Childhood craniopharyngioma: 20-year institutional experience in Western Australia
Version of Record online: 5 APR 2013
© 2013 The Authors. Journal of Paediatrics and Child Health © 2013 Paediatrics and Child Health Division (Royal Australasian College of Physicians)
Journal of Paediatrics and Child Health
Volume 49, Issue 5, pages 403–408, May 2013
How to Cite
Rath, S. R., Lee, S., Kotecha, R. S., Taylor, M., Junckerstorff, R. C. and Choong, C. S. (2013), Childhood craniopharyngioma: 20-year institutional experience in Western Australia. Journal of Paediatrics and Child Health, 49: 403–408. doi: 10.1111/jpc.12190
- Issue online: 6 MAY 2013
- Version of Record online: 5 APR 2013
- Manuscript Accepted: 15 OCT 2012
A retrospective audit was undertaken to evaluate modes of presentation and treatment outcomes for craniopharyngioma in a single paediatric institution over a 20-year period.
A search of the neurosurgical and histopathological databases for patients under 21 years of age treated for craniopharyngioma between 1990 and 2010 was performed at our institution. The clinical records of eligible patients were reviewed and information regarding presentation, medical and surgical management and post-treatment outcome were extracted and collated.
Of 10 evaluable patients, the commonest presenting symptoms were headache and visual impairment. Clinical and biochemical evaluation undertaken prior to surgery revealed visual dysfunction in 70% and pituitary deficit in 30%. Gross total resection was achieved in 40% but was curative in only 20%. The remaining 80% required further surgical and/or radiotherapeutic intervention. Seven patients had radiation therapy with stabilisation in 70%. Multiple Pituitary Hormone Deficiency evolved in all patients over time, while visual impairment worsened in 30% post-operatively and improved in 20%. Obesity was present in 50% after a mean follow-up interval of 5.6 years and was apparent within 1 year of initial surgery in 30%. Although neurocognitive, psychological and behavioural problems were noted for some patients during medical review, only 20% of patients were formally assessed.

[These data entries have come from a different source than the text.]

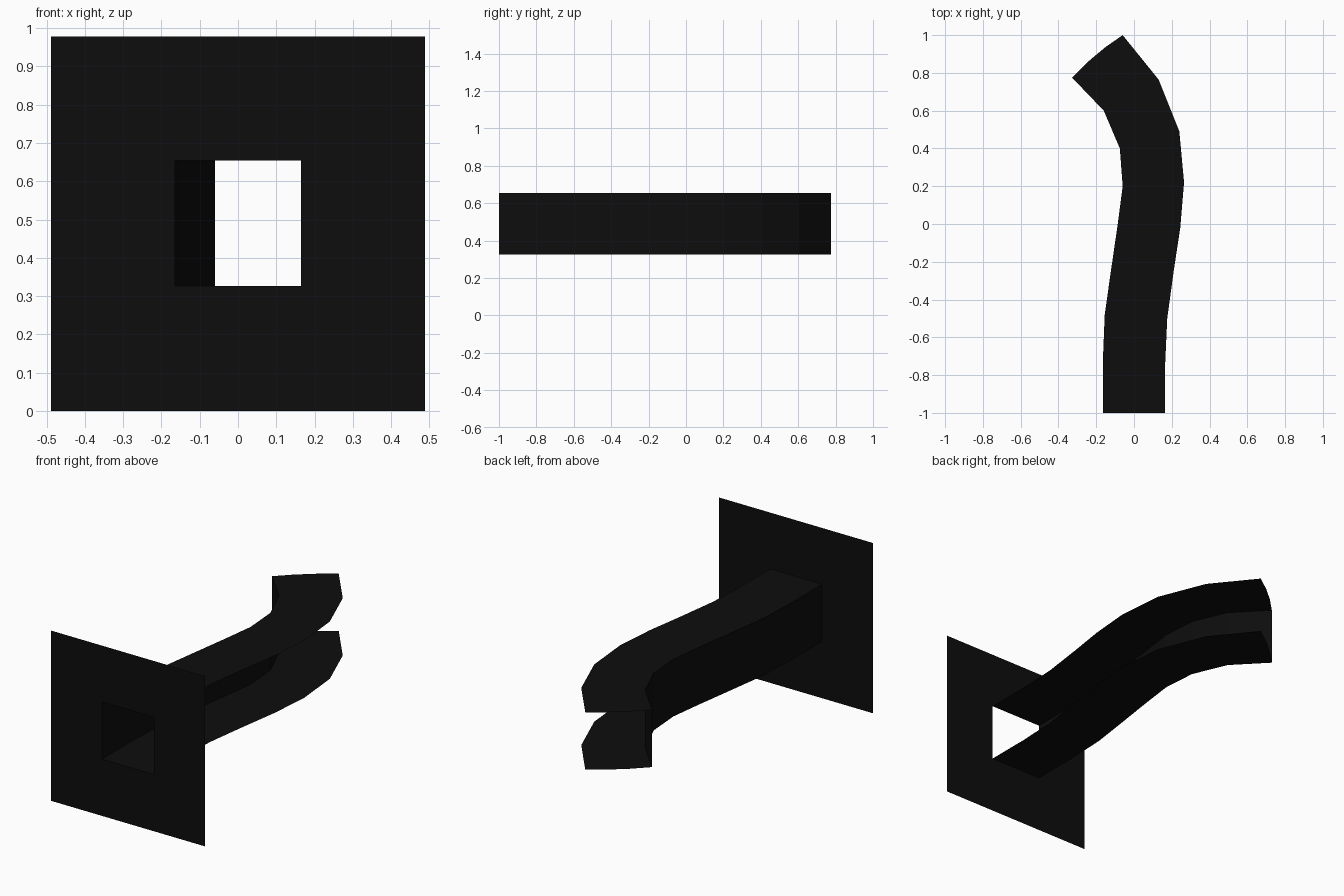
import bpy, bmesh
from mathutils import Vector

cube = bpy.data.objects.get("Cube")
if cube:
    bpy.data.objects.remove(cube)

black = bpy.data.materials.new("black")
black.use_nodes = True
colour = (0.004, 0.004, 0.004, 1)
black.diffuse_color = colour
black.node_tree.nodes["Principled BSDF"].inputs["Base Color"].default_value = colour

HOLE, PLATE = 0.165, 0.489
LOW, HIGH, TOP = 0.326, 0.655, 0.978

# Plan outlines of the two sides of the curved passage, front to back
inner = [(-HOLE, -1), (-HOLE, -0.73), (-0.155, -0.48), (-0.121, -0.24),
         (-0.086, 0), (-0.06, 0.2), (-0.075, 0.4), (-0.16, 0.6), (-0.328, 0.775)]
outer = [(HOLE, -1), (HOLE, -0.74), (0.176, -0.5), (0.21, -0.25),
         (0.245, -0.02), (0.265, 0.22), (0.24, 0.49), (0.13, 0.765), (-0.06, 1)]


def sheet(name, rows, skip=()):
    """Grid surface through rows of points, leaving out the skipped cells."""
    bm = bmesh.new()
    grid = [[bm.verts.new(p) for p in row] for row in rows]
    for i in range(len(grid) - 1):
        for j in range(len(grid[0]) - 1):
            if (i, j) not in skip:
                bm.faces.new((grid[i][j], grid[i][j + 1],
                              grid[i + 1][j + 1], grid[i + 1][j]))
    mesh = bpy.data.meshes.new(name)
    bm.to_mesh(mesh)
    bm.free()
    mesh.materials.append(black)
    obj = bpy.data.objects.new(name, mesh)
    bpy.context.collection.objects.link(obj)
    return obj


def strip(z, flip):
    """Rows across the passage at one height, with a slightly bowed end."""
    rows = []
    for a, b in zip(inner, outer):
        a, b = Vector((*a, z)), Vector((*b, z))
        row = [a.lerp(b, k / 3) for k in range(4)]
        if b.y == 1:
            for p in row[1:3]:
                p += Vector((-0.005, 0.009, 0))
        rows.append(row[::-1] if flip else row)
    return rows


# Square front panel with a central opening
xs = (-PLATE, -HOLE, HOLE, PLATE)
sheet("front_panel", [[(x, -1, z) for x in xs] for z in (0, LOW, HIGH, TOP)], {(1, 1)})

# Passage roof, floor and single side wall; the other side is open
sheet("passage_roof", strip(HIGH, False))
sheet("passage_floor", strip(LOW, True))
sheet("passage_side_wall", [[(x, y, z) for x, y in reversed(inner)] for z in (LOW, HIGH)])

Craniopharyngioma is associated with significant long-term morbidity. Attention to an integrated care pathway that includes standardised neurocognitive and psychological and behavioural assessment would facilitate early appropriate intervention and support leading to an improved quality of life for children with craniopharyngioma.